WHAT THE TASK ASKS. Search the records for the string "body", then copy each line where it appears.

RECORDS SHOWN Block Start

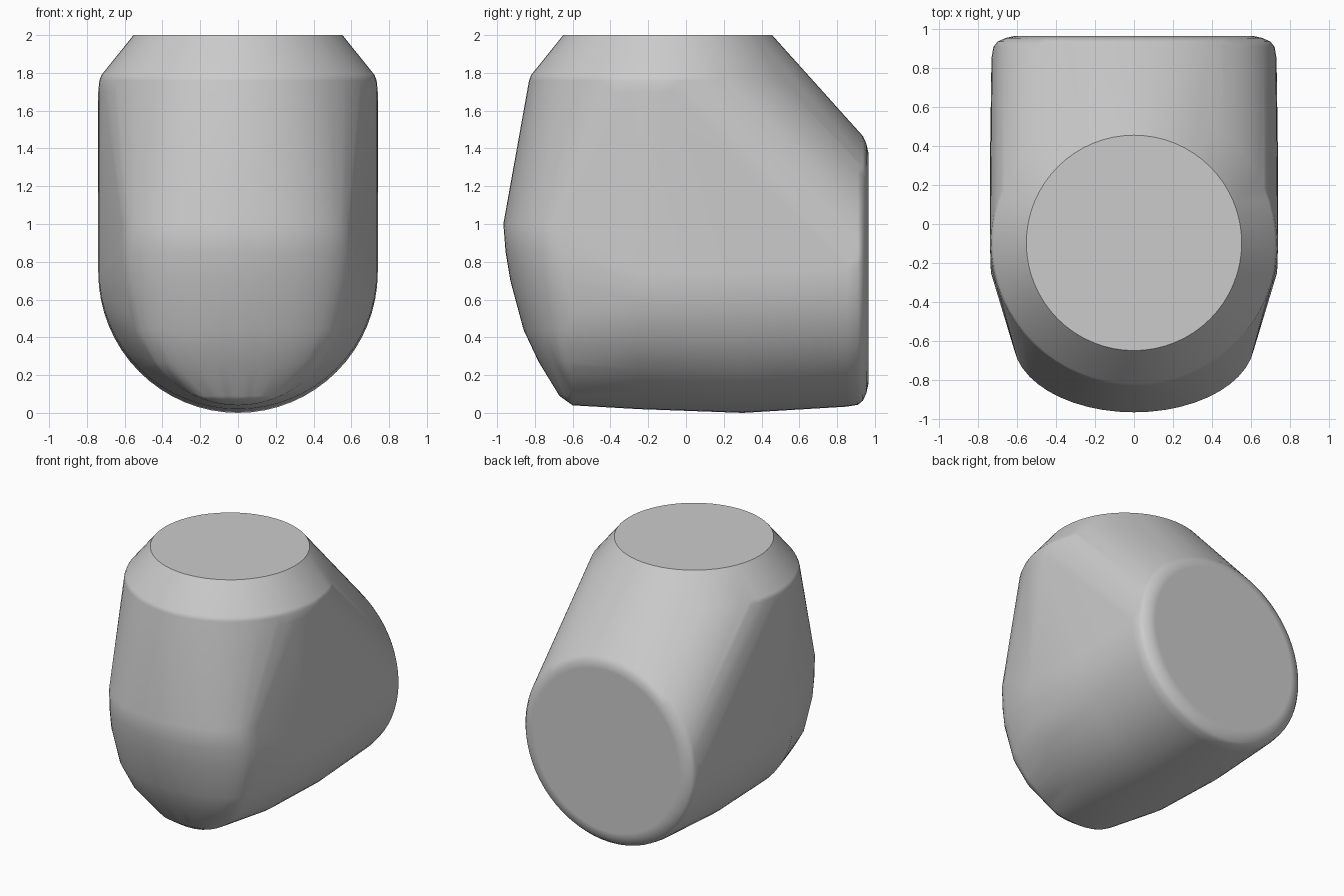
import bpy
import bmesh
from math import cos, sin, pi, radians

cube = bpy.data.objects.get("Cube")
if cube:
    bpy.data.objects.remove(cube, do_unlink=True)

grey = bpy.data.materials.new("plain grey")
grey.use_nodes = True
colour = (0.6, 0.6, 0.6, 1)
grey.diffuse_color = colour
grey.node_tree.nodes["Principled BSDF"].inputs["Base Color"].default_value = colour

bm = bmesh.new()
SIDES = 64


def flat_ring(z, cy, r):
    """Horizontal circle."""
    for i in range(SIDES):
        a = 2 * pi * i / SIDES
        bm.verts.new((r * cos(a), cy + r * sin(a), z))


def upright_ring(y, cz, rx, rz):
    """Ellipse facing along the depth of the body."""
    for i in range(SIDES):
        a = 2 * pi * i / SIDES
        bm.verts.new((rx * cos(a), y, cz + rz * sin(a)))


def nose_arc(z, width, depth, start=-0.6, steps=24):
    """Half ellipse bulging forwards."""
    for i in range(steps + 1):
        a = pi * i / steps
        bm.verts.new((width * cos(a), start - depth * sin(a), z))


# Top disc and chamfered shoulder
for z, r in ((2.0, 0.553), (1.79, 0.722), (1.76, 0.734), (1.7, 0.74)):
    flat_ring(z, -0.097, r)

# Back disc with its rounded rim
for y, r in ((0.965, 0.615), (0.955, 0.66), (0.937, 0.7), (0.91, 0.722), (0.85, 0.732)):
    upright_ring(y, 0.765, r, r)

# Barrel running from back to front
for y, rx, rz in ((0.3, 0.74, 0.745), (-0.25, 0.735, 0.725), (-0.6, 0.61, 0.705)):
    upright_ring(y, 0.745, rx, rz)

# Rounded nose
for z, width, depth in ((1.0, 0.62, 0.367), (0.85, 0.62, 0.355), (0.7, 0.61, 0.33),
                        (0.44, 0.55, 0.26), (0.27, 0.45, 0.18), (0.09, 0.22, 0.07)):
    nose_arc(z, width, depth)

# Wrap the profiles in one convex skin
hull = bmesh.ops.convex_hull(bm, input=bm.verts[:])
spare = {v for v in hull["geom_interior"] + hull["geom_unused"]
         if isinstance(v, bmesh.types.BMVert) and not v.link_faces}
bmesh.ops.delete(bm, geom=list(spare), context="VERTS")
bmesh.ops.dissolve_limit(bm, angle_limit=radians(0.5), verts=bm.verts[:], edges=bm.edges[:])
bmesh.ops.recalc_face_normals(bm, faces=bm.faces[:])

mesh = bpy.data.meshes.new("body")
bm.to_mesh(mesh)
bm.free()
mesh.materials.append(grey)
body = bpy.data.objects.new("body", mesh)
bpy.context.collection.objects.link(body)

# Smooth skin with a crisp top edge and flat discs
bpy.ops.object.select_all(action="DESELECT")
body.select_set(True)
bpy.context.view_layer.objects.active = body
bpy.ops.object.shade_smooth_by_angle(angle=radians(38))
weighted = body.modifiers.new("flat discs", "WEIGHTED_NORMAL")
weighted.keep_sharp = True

RECORDS SHOWN Block End

THE COMPLETED TASK.
    """Ellipse facing along the depth of the body."""
mesh = bpy.data.meshes.new("body")
body = bpy.data.objects.new("body", mesh)
bpy.context.collection.objects.link(body)
body.select_set(True)
bpy.context.view_layer.objects.active = body
weighted = body.modifiers.new("flat discs", "WEIGHTED_NORMAL")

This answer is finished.